- a main character who isn’t interested in romance/doesn’t pursue a romance/doesn’t end up in a romantic relationship
- characters who are overweight but are not characterized simply as ‘the fat one’
- same as the above but for LGBT characters
- and again for all ethnic characters
- adults who actually do stuff rather than take a backseat as the teens run around and save the day
- well-developed villains with understandable motives who have an actual chance of succeeding
- the importance of friendships when your family unit is broken/unstable
- coping with depression/anxiety/suicidal thoughts- realistically.
- how a person can be strong without being physically powerful or slapping a different person in the face every week
- that crying doesn’t make you weak, no matter who you are
- supporting someone else’s right to believe what they want, even though you might personally think it’s a load of rubbish
- how love isn’t all heartfelt confessions and spontaneous french-kissing
- the importance of having the courage to let go of the things and people who are bad for you— even if you love them. Even if they’re family.
- doing well in school is fine, but if you fail you can still be successful in life
- how good people can do bad things sometimes and what to do when your entire impression of a person is wrong
- that death is something that happens, but not something to fear

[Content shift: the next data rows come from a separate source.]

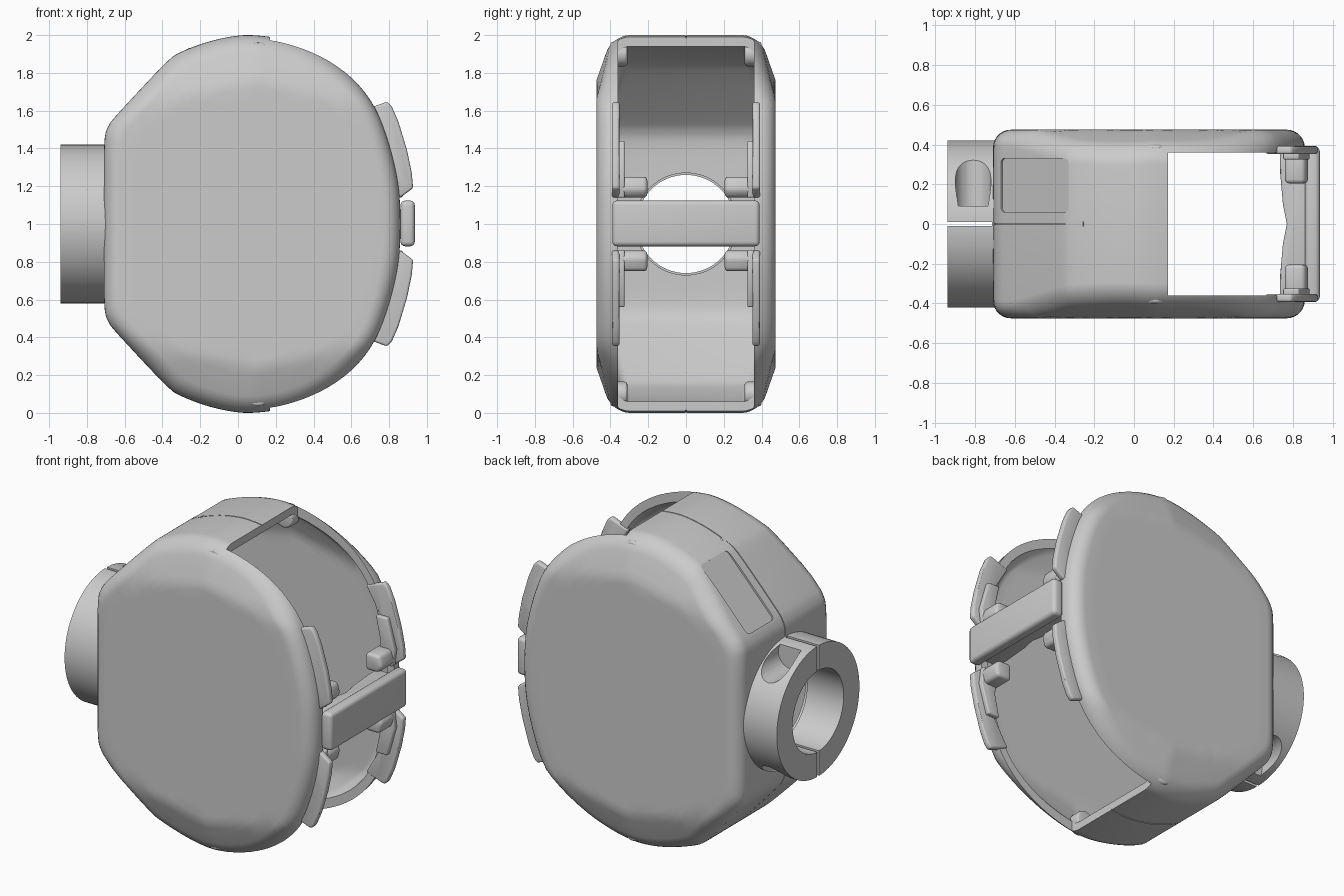
import bpy, bmesh, math
from mathutils import Vector, Matrix

if "Cube" in bpy.data.objects:
    bpy.data.objects.remove(bpy.data.objects["Cube"])

CX, CZ = 0.075, 1.0


def finish(bm, name):
    bmesh.ops.recalc_face_normals(bm, faces=bm.faces[:])
    me = bpy.data.meshes.new(name)
    bm.to_mesh(me)
    bm.free()
    ob = bpy.data.objects.new(name, me)
    bpy.context.collection.objects.link(ob)
    return ob


def activate(ob):
    bpy.ops.object.select_all(action='DESELECT')
    ob.select_set(True)
    bpy.context.view_layer.objects.active = ob


def smooth(ob, angle=30):
    activate(ob)
    bpy.ops.object.shade_smooth_by_angle(angle=math.radians(angle))


def cut(ob, cutter):
    m = ob.modifiers.new("cut", 'BOOLEAN')
    m.operation, m.object, m.solver = 'DIFFERENCE', cutter, 'EXACT'
    activate(ob)
    bpy.ops.object.modifier_apply(modifier=m.name)
    bpy.data.objects.remove(cutter)


def bevel(ob, width, segments=3):
    m = ob.modifiers.new("bevel", 'BEVEL')
    m.width, m.segments, m.limit_method = width, segments, 'ANGLE'
    m.angle_limit = math.radians(35)
    activate(ob)
    bpy.ops.object.modifier_apply(modifier=m.name)
    smooth(ob)


def loft(name, loops):
    bm = bmesh.new()
    rows = [[bm.verts.new(p) for p in loop] for loop in loops]
    for a, b in zip(rows, rows[1:]):
        for i in range(len(a)):
            j = (i + 1) % len(a)
            bm.faces.new((a[i], a[j], b[j], b[i]))
    bm.faces.new(rows[0])
    bm.faces.new(rows[-1])
    return finish(bm, name)


def prism(name, pts, y0, y1):
    return loft(name, [[(x, y, z) for x, z in pts] for y in (y0, y1)])


def box(name, lo, hi):
    return prism(name, [(lo[0], lo[2]), (hi[0], lo[2]), (hi[0], hi[2]), (lo[0], hi[2])], lo[1], hi[1])


def cylinder(name, r, a, b, n=64):
    a, b = Vector(a), Vector(b)
    bm = bmesh.new()
    rot = (b - a).to_track_quat('Z', 'Y').to_matrix().to_4x4()
    bmesh.ops.create_cone(bm, cap_ends=True, segments=n, radius1=r, radius2=r,
                          depth=(b - a).length, matrix=Matrix.Translation((a + b) / 2) @ rot)
    return finish(bm, name)


# Housing outline: upper half, mirrored, then corner-cut to smooth it
half = [(-.71, 1.2), (-.71, 1.46), (-.685, 1.525), (-.65, 1.57), (-.37, 1.87), (-.31, 1.91),
        (-.15, 1.97), (0, 2), (.1, 2), (.25, 1.98), (.42, 1.915), (.585, 1.8), (.72, 1.64),
        (.795, 1.45), (.845, 1.25), (.86, 1.1)]
outline = half + [(x, 2 - z) for x, z in reversed(half)]
for _ in range(2):
    nxt = []
    for (ax, az), (bx, bz) in zip(outline, outline[1:] + outline[:1]):
        nxt += [(.75 * ax + .25 * bx, .75 * az + .25 * bz), (.25 * ax + .75 * bx, .25 * az + .75 * bz)]
    outline = nxt


def inset(d):
    return [(CX + (x - CX) * (1 - d / .785), CZ + (z - CZ) * (1 - d)) for x, z in outline]


def face_y(x, z):
    # side faces lean inwards near the top and bottom
    return .475 - max(0, abs(z - 1) + .2 * abs(x - .1) - .76) * .35


def rounded_shell(name, wall, r):
    # solid with rounded rim, lying a wall thickness inside the outer surface
    loops = []
    for d in (.85, .65, .45, .34, .28, .24, .2, .165):
        loops.append([(x, wall - face_y(x, z), z) for x, z in inset(d)])
    for k in range(8):
        t = math.pi / 2 * (1 - k / 7)
        loops.append([(x, wall - face_y(x, z) + r - r * math.sin(t), z)
                      for x, z in inset(wall + r * (1 - math.cos(t)))])
    return loft(name, loops + [[(x, -y, z) for x, y, z in loop] for loop in reversed(loops)])


# Hollow housing, open on the right
body = rounded_shell("housing", 0, .09)
cut(body, rounded_shell("cavity_cut", .05, .06))
cut(body, box("opening_cut", (.17, -.36, -.2), (1.2, .36, 2.2)))
cut(body, cylinder("port_cut", .27, (-1, 0, 1), (-.5, 0, 1)))

# Seam line around the middle
seam = prism("seam_cut", inset(-.05), -.003, .003)
cut(seam, prism("seam_core", inset(.006), -.1, .1))
cut(body, seam)

# Recessed label panel on the upper slope
tx, tz = Vector((.28, 0, .30)).normalized(), Vector((-.30, 0, .28)).normalized()
mid = Vector((-.505, .195, 1.725))
L, W, c = .245, .135, .025
corners = []
for sx, sy, a0 in ((1, 1, 0), (-1, 1, 90), (-1, -1, 180), (1, -1, 270)):
    for k in range(5):
        a = math.radians(a0 + k * 22.5)
        corners.append((sx * (L - c) + c * abs(math.cos(a)) * sx, sy * (W - c) + c * abs(math.sin(a)) * sy))
panel = [[mid + tx * u + Vector((0, v, 0)) + tz * h for u, v in corners] for h in (-.012, .1)]
cut(body, loft("panel_cut", panel))
smooth(body)

# Small seam latch
latch = box("seam_latch", (-.045, -.013, -.012), (.045, .013, .012))
latch.location = (-.29, 0, 1.901)
latch.rotation_euler[1] = -.5

# Short bosses in the corners of the opening
for sz, tag in ((1, "upper"), (-1, "lower")):
    for sy, side in ((1, "back"), (-1, "front")):
        z = 1 + sz * .9
        bevel(cylinder(f"boss_{side}_{tag}", .065, (.105, sy * .31, z), (.105, sy * .4, z), 32), .015)

# Split clamp collar with screw bores
collar = cylinder("clamp_collar", .42, (-.94, 0, 1), (-.68, 0, 1), 96)
cut(collar, cylinder("bore", .26, (-1.1, 0, 1), (-.5, 0, 1)))
cut(collar, box("slit", (-1.1, -.01, .3), (-.715, .01, 1.7)))
for sz in (1, -1):
    cut(collar, cylinder("screw_cut", .09, (-.81, .09, 1 + sz * .36), (-.81, .6, 1 + sz * .36), 32))
smooth(collar)

# Hinge guards around the opening, four corners
guard = [(.66, 1.6), (.74, 1.63), (.79, 1.648), (.815, 1.62), (.85, 1.54), (.895, 1.39), (.92, 1.27),
         (.927, 1.19), (.86, 1.14), (.76, 1.14), (.76, 1.25), (.80, 1.28), (.77, 1.42)]
tab = [(.76, 1.14), (.85, 1.14), (.88, 1.18), (.86, 1.25), (.76, 1.25)]
lip = [(.77, 1.14), (.87, 1.14), (.885, 1.25), (.83, 1.44), (.75, 1.44), (.78, 1.3)]
for sy in (1, -1):
    for sz in (1, -1):
        tag = ("back" if sy > 0 else "front") + ("_upper" if sz > 0 else "_lower")
        for name, pts, y0, y1, w in (("guard_", guard, .352, .392, .012),
                                     ("hinge_tab_", tab, .205, .36, .02),
                                     ("hinge_lip_", lip, .325, .36, .008)):
            bevel(prism(name + tag, [(x, 1 + sz * (z - 1)) for x, z in pts], sy * y0, sy * y1), w)

# Clasp bar and its inner strip
bevel(box("clasp_bar", (.86, -.39, .882), (.936, .39, 1.124)), .025, 4)
strip = [(.87, -.36), (.87, .36), (.735, .36), (.735, .27), (.75, .1), (.77, 0), (.75, -.1),
         (.735, -.27), (.735, -.36)]
bevel(loft("clasp_strip", [[(x, y, z) for x, y in strip] for z in (.92, 1.08)]), .01)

- that sexuality, gender and religion don’t matter, it’s what a person does that matters.
- that being in a relationship is not the only thing in life that matters
And there are so many more things that I’d like to see as well. I’m just so tired of seeing the usual “fitting in isn’t always important!” and “be yourself, kids!” messages in YA books, coupled with a disgusting amount of “Be in a relationship or your life means nothing!”.
Teenagers know that fitting in isn’t important, and they know they’re supposed to “be themselves”. The problem is that they’re teenagers and they’re not going to know who they are for another ten years- and even then it keeps on changing and changing until you’re dead!
I’m turning twenty next month, and while I may end my teenage years relatively unscathed, I have friends who aren’t so lucky. They’ve been given hard lives that you only see in books, TV and movies for the sake of drama. We need YA authors to take a break from writing these cheap, pandering books about ‘that cute, mysterious guy who just enrolled in class’ that they think “empower” teenagers, and actually write something that could help them. That could’ve helped my friends. That could’ve helped me.
You can change lives with your writing. You can do it. All of us can.
- It’s okay to want attention
- It’s okay to love yourself
- It’s okay not to be perfect
- It’s okay to put yourself first sometimes, because
- It’s important to take care of yourself as well as others
- You don’t have to be self-sacrificing and selfless and only think about others all the time
- YOu and YOU ALONE have the power to change your own destiny, your personality, and all of the things that bring you down in life. You don’t always have to be the victim
Because honestly, I think that many YA novels pursues a completely unhealthy self-image, with the protagonist ALWAYS being oh so selfless and good and never doing anything wrong and only thinking about others. I’m not saying that these things are bad, not at all, but I don’t think that I’ve read one single YA novel where it’s an important message to love and take care of yourself too.
And because I grew up with these books, it was put into my head that you can only be a good person if you ALWAYS put others above yourself, and you are bad and shallow and vain if you value yourself just as much as others. That is a very unhealthy train of thought, and that sticked with me and is something I’m still fighting against. That is the main thing pulled me down into my depression in the first place. And I’m just now learning that you have to love and respect yourself to love and respect others. And if I just had one book, one idol, that said that it was important to love yourself - I think that would have changed everything.